I could have stared at the guy making pizzas for hours. It was so well practiced and smooth, since it's the only thing he makes all day long, by the hundreds, every day. It reminded me of some of the best run factories I've visited before. Precise. Lean and Mean. The simple business model makes it possible.

Change / Improve?

Do you find yourself asking, "Given their popularity, why don't they add 1 or 2 more flavours, like pepperoni or something?" or...why should they change anything?
  • I think for one, it would trade off speed with variety.
  • Secondly, they are already maxing out their capacity, so why add more. There's unlikely more revenue to be had, and I can't comment on profitability.
  • Thirdly, given their popularity, why should they change any of it? The customers clearly like it the way it is.

You can read more about Ugi's here.

As much as I love the parrilladas Argentinas, do have a Ugi's pizza next time you're in BA!

Thursday, March 29, 2012

My Jealous Supermarket II

Last week I wrote the Figure It Out article that was published to the Capgemini Consulting UK Operational Research team blog, My Jealous Supermarket.

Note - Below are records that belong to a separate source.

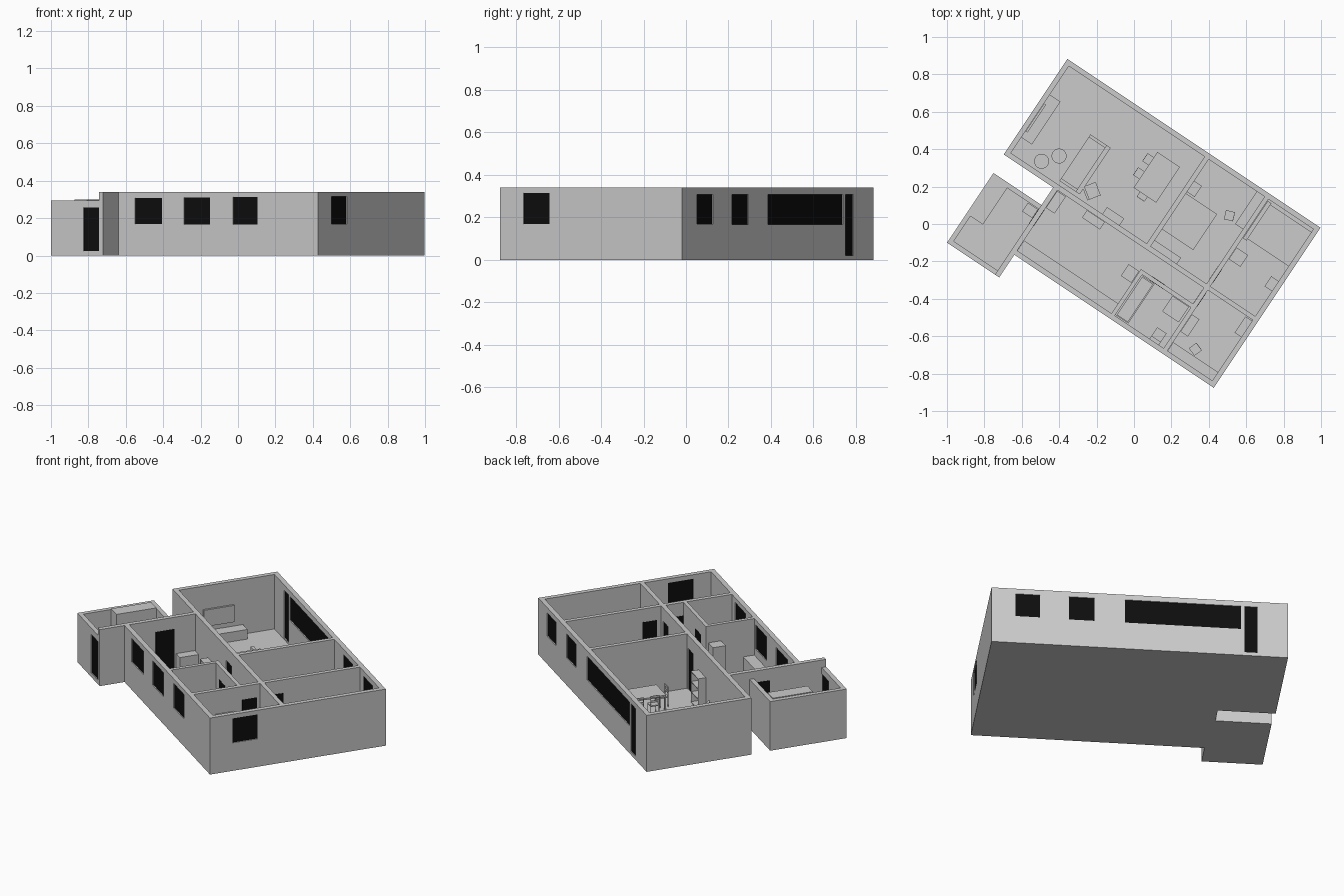
import bpy, bmesh, math
from mathutils import Matrix, Vector

if "Cube" in bpy.data.objects:
    bpy.data.objects.remove(bpy.data.objects["Cube"])

# the plan is laid out in its own p/q axes, then turned to the final heading
ROT = Matrix.Rotation(math.radians(-33.7), 4, 'Z')
H, LOW, FLOOR = 0.34, 0.295, 0.012

black = bpy.data.materials.new("dark_glass")
black.diffuse_color = (0.004, 0.004, 0.004, 1)
black.use_nodes = True
black.node_tree.nodes["Principled BSDF"].inputs["Base Color"].default_value = black.diffuse_color


def finish(name, bm, mat=None):
    bm.transform(ROT)
    me = bpy.data.meshes.new(name)
    bm.to_mesh(me)
    bm.free()
    ob = bpy.data.objects.new(name, me)
    bpy.context.collection.objects.link(ob)
    if mat:
        me.materials.append(mat)
    return ob


def boxes(name, parts, mat=None, place=Matrix()):
    """One object from several (p0, p1, q0, q1, z0, z1) boxes."""
    bm = bmesh.new()
    for a, b, c, d, e, f in parts:
        m = Matrix.Translation(((a + b) / 2, (c + d) / 2, (e + f) / 2)) @ Matrix.Diagonal((b - a, d - c, f - e, 1))
        bmesh.ops.create_cube(bm, size=1, matrix=place @ m)
    return finish(name, bm, mat)


def box(name, *b):
    return boxes(name, [b])


def wall(name, axis, start, end, at, t, top=H, holes=(), leaf=0.3):
    """Straight wall along axis; each hole (s0, s1, z0, z1) gets a dark panel."""
    def slot(s0, s1, z0, z1, a=at, b=at + t):
        return (s0, s1, a, b, z0, z1) if axis == 'p' else (a, b, s0, s1, z0, z1)
    parts, panes, s = [], [], start
    for s0, s1, z0, z1 in sorted(holes):
        if s0 > s + 0.001:
            parts.append(slot(s, s0, 0, top))
        parts += [slot(s0, s1, 0, z0), slot(s0, s1, z1, top)]
        mid = at + t / 2
        panes.append(slot(s0, s1, z0, z1, mid - leaf * t, mid + leaf * t))
        s = s1
    parts.append(slot(s, end, 0, top))
    boxes(name, parts)
    if panes:
        boxes(name + "_panels", panes, black)


def cylinder(name, p, q, r, z0, z1):
    bm = bmesh.new()
    bmesh.ops.create_cone(bm, cap_ends=True, segments=24, radius1=r, radius2=r, depth=z1 - z0,
                          matrix=Matrix.Translation((p, q, (z0 + z1) / 2)))
    return finish(name, bm)


def chair(name, p, q, turn, w=0.05):
    """Chair with its back on the local -p side."""
    h, t = w / 2, 0.003
    z = FLOOR
    parts = [(-h, h, -h, h, z + 0.055, z + 0.062)]
    for sx in (-h, h - t):
        for sy in (-h, h - t):
            parts.append((sx, sx + t, sy, sy + t, z, z + (0.12 if sx < 0 else 0.056)))
    parts += [(-h, -h + t, -h, h, z + a, z + a + 0.012) for a in (0.08, 0.108)]
    boxes(name, parts, None, Matrix.Translation((p, q, 0)) @ Matrix.Rotation(math.radians(turn), 4, 'Z'))


def table(name, p0, p1, q0, q1, h):
    t = 0.008
    parts = [(p0, p1, q0, q1, h - 0.01, h)]
    parts += [(a, a + t, b, b + t, FLOOR, h - 0.01) for a in (p0, p1 - t) for b in (q0, q1 - t)]
    boxes(name, parts)


def bookcase(name, p0, p1, q0, q1, h, n=3):
    t = 0.005
    parts = [(p0, p0 + t, q0, q1, FLOOR, h), (p1 - t, p1, q0, q1, FLOOR, h)]
    for i in range(n + 1):
        z = FLOOR + (h - FLOOR - t) * i / n
        parts.append((p0, p1, q0, q1, z, z + t))
    boxes(name, parts)


# floor slabs
box("main_floor", -0.465, 0.841, -0.492, 0.537, 0, FLOOR)
box("living_floor", -0.786, -0.465, -0.077, 0.537, 0, FLOOR)
box("annex_floor", -0.776, -0.441, -0.638, -0.19, 0, FLOOR)

# outer walls
wall("back_wall", 'p', -0.786, 0.841, 0.509, 0.028, holes=[
    (-0.618, -0.548, 0.02, 0.308), (-0.528, 0.108, 0.165, 0.308),
    (0.275, 0.415, 0.165, 0.308), (0.575, 0.71, 0.168, 0.308)])
wall("right_wall", 'q', -0.492, 0.537, 0.813, 0.028, holes=[(-0.36, -0.213, 0.168, 0.315)])
wall("front_wall", 'p', -0.441, 0.841, -0.492, 0.028, holes=[
    (-0.334, -0.16, 0.168, 0.308), (-0.018, 0.147, 0.165, 0.31), (0.297, 0.453, 0.165, 0.312)])
wall("living_end_wall", 'q', -0.077, 0.537, -0.786, 0.028)
wall("annex_shared_wall", 'q', -0.638, -0.05, -0.468, 0.027, holes=[(-0.31, -0.2, FLOOR, 0.27)], leaf=0.55)
wall("annex_front_wall", 'p', -0.776, -0.441, -0.638, 0.026, LOW, [(-0.568, -0.468, 0.025, 0.257)])
wall("annex_end_wall", 'q', -0.638, -0.19, -0.776, 0.026, LOW)
wall("annex_back_wall", 'p', -0.776, -0.465, -0.216, 0.026, LOW)

# inner walls
wall("corridor_wall", 'p', -0.786, 0.5, -0.077, 0.027, holes=[
    (0.02, 0.10, FLOOR, 0.26), (0.395, 0.475, FLOOR, 0.26)])
wall("living_partition", 'q', -0.05, 0.51, 0.115, 0.025)
wall("bedroom_partition", 'q', -0.47, 0.51, 0.5, 0.025, leaf=0.55, holes=[
    (-0.18, -0.095, FLOOR, 0.26), (-0.025, 0.06, FLOOR, 0.26)])
wall("bedroom_divider", 'p', 0.52, 0.82, -0.075, 0.025)
wall("bath_side_wall", 'q', -0.47, -0.18, 0.165, 0.022)
wall("bath_corridor_wall", 'p', 0.165, 0.51, -0.202, 0.022, holes=[(0.235, 0.32, FLOOR, 0.26)], leaf=0.55)

# annex furniture
box("annex_cupboard", -0.75, -0.67, -0.45, -0.216, FLOOR, 0.3)
box("annex_box", -0.535, -0.47, -0.275, -0.22, FLOOR, 0.12)

# kitchen and corridor furniture
box("kitchen_counter", -0.44, 0.165, -0.464, -0.4, FLOOR, 0.12)
box("kitchen_cabinet", -0.44, -0.385, -0.19, -0.08, FLOOR, 0.12)
box("fridge", 0.095, 0.163, -0.27, -0.195, FLOOR, 0.24)
bookcase("corridor_shelf", -0.25, -0.135, -0.125, -0.078, 0.16, 2)

# living room furniture
boxes("sofa", [(-0.46, -0.33, -0.03, 0.27, FLOOR, 0.055), (-0.355, -0.33, -0.03, 0.27, FLOOR, 0.11),
               (-0.46, -0.33, -0.03, -0.012, FLOOR, 0.08), (-0.46, -0.33, 0.252, 0.27, FLOOR, 0.08)])
box("media_unit", -0.758, -0.69, 0.05, 0.325, FLOOR, 0.07)
box("screen", -0.757, -0.745, 0.09, 0.27, 0.1, 0.2)
for i, (p, q) in enumerate([(-0.597, 0.005), (-0.535, 0.08)]):
    cylinder(f"round_table_{i}", p, q, 0.04, 0.05, 0.06)
    cylinder(f"round_table_stem_{i}", p, q, 0.008, FLOOR, 0.05)
armchair = Matrix.Translation((-0.286, 0.02, 0)) @ Matrix.Rotation(math.radians(55), 4, 'Z')
boxes("armchair", [(-0.038, 0.038, -0.038, 0.038, 0.02, 0.055), (-0.038, -0.026, -0.038, 0.038, 0.055, 0.11)],
      None, armchair)
table("dining_table", -0.11, 0.035, 0.16, 0.39, 0.105)
for i, (p, q, turn) in enumerate([(-0.125, 0.33, 0), (-0.125, 0.24, 0), (-0.045, 0.155, 90)]):
    chair(f"dining_chair_{i}", p, q, turn)
bookcase("living_bookcase", -0.17, -0.06, -0.05, -0.005, 0.2)

# middle room furniture
box("middle_bed", 0.14, 0.34, 0.06, 0.29, FLOOR, 0.08)
box("middle_bedside", 0.14, 0.19, 0.30, 0.37, FLOOR, 0.09)
box("middle_cabinet", 0.14, 0.31, -0.05, -0.01, FLOOR, 0.15)
table("middle_desk", 0.45, 0.5, 0.3, 0.509, 0.1)
chair("middle_chair", 0.4, 0.32, 200)

# back bedroom furniture
box("back_bed", 0.55, 0.813, 0.27, 0.49, FLOOR, 0.08)
box("back_headboard", 0.526, 0.55, 0.26, 0.5, FLOOR, 0.14)
box("back_bedside", 0.526, 0.6, 0.125, 0.2, FLOOR, 0.09)
box("back_drawers", 0.765, 0.813, 0.11, 0.175, FLOOR, 0.12)

# front bedroom furniture
box("front_desk", 0.526, 0.813, -0.464, -0.41, 0.095, 0.105)
boxes("front_desk_legs", [(a, a + 0.008, -0.464, -0.41, FLOOR, 0.095) for a in (0.526, 0.8)])
chair("front_chair", 0.645, -0.375, 250)
bookcase("front_shelf", 0.526, 0.573, -0.34, -0.23, 0.2)
box("front_drawers", 0.77, 0.813, -0.185, -0.08, FLOOR, 0.17)

# bathroom fittings
boxes("bathtub", [(0.187, 0.27, -0.46, -0.205, FLOOR, 0.03), (0.187, 0.195, -0.46, -0.205, 0.03, 0.08),
                  (0.262, 0.27, -0.46, -0.205, 0.03, 0.08), (0.187, 0.27, -0.46, -0.452, 0.03, 0.08),
                  (0.187, 0.27, -0.213, -0.205, 0.03, 0.08)])
box("bath_cabinet", 0.385, 0.49, -0.305, -0.205, FLOOR, 0.12)
boxes("toilet", [(0.41, 0.47, -0.445, -0.39, FLOOR, 0.06), (0.41, 0.47, -0.464, -0.445, FLOOR, 0.11)])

I encourage to click through and read the article. To summarise, my supermarket is targeting me with discount coupons in order to maintain my loyalty which it mistakenly thinks it is losing because I am a travelling consultant and have shopped very little lately.

Anyhow, after returning from a week in the north of England followed by a weekend in Florence followed by another week in the north, it was immensely satisfying to see the "Spend £30, get £3 off" coupon roll off the receipt printer when I purchased ingredients for my meal this evening after making no purchases for two weeks. They DO care!

I wonder how this initiative is going for them? Are they successfully winning people back? Any proper initiative would have a benefits tracking element following implementation, but comparing before and after and asserting causality is always difficult. Consider myself. One day I will wrap up my project in the north and spend some time in London again. I will return to my supermarket and purchase lots of food. Success! After months of giving me coupons, they will have finally won back my favour and loyalty. Or not...

Thursday, February 21, 2008

Starbucks and OR

Here is something that most people can relay to: Starbucks.
Being one of the largest and most well known brands in the world in the food and beverage industry, Starbucks relies heavily on operations research as well. Here is quoting from an article I found online:

Retiring executive vice president Ted Garcia joined Starbucks in 1995 as senior vice president, Logistics & Manufacturing. Through his prior experience developing manufacturing and logistics networks, as well as information systems and technology platforms, he was able to establish programs for Starbucks that have delivered savings totaling more than $250 million. These savings were achieved through consolidated global purchasing leverage, conversion cost reductions, reduced logistics costs and lower inventory levels. Additionally, Garcia was responsible for the development of three new roasting plants in York, Pa., Carson Valley, Nev. and Amsterdam, The Netherlands. Under Garcia's leadership, Starbucks became known as an established leader in supply chain activities.

Here is a little profile of Dorothy Kim - Starbucks Executive Vice President of Supply Chain Operations:

She is responsible for the day-to-day activities of SCCO, which include the global strategic business management of manufacturing, engineering, purchasing, distribution, planning and transportation; supply chain integrated systems; inventory management and worldwide sourcing of coffee. She will report to Jim Donald, ceo designate.

Kim joined Starbucks in 1995, where she gained four years of retail planning and operations experience prior to transitioning to SCCO. She held the positions of vice president, SCCO Logistics, and vice president, SCCO Finance & Systems, before her promotion to senior vice president, Global Logistics & Procurement. Kim was instrumental in leading the development of Starbucks SCCO Systems Vision and Master Project Plan.

Info from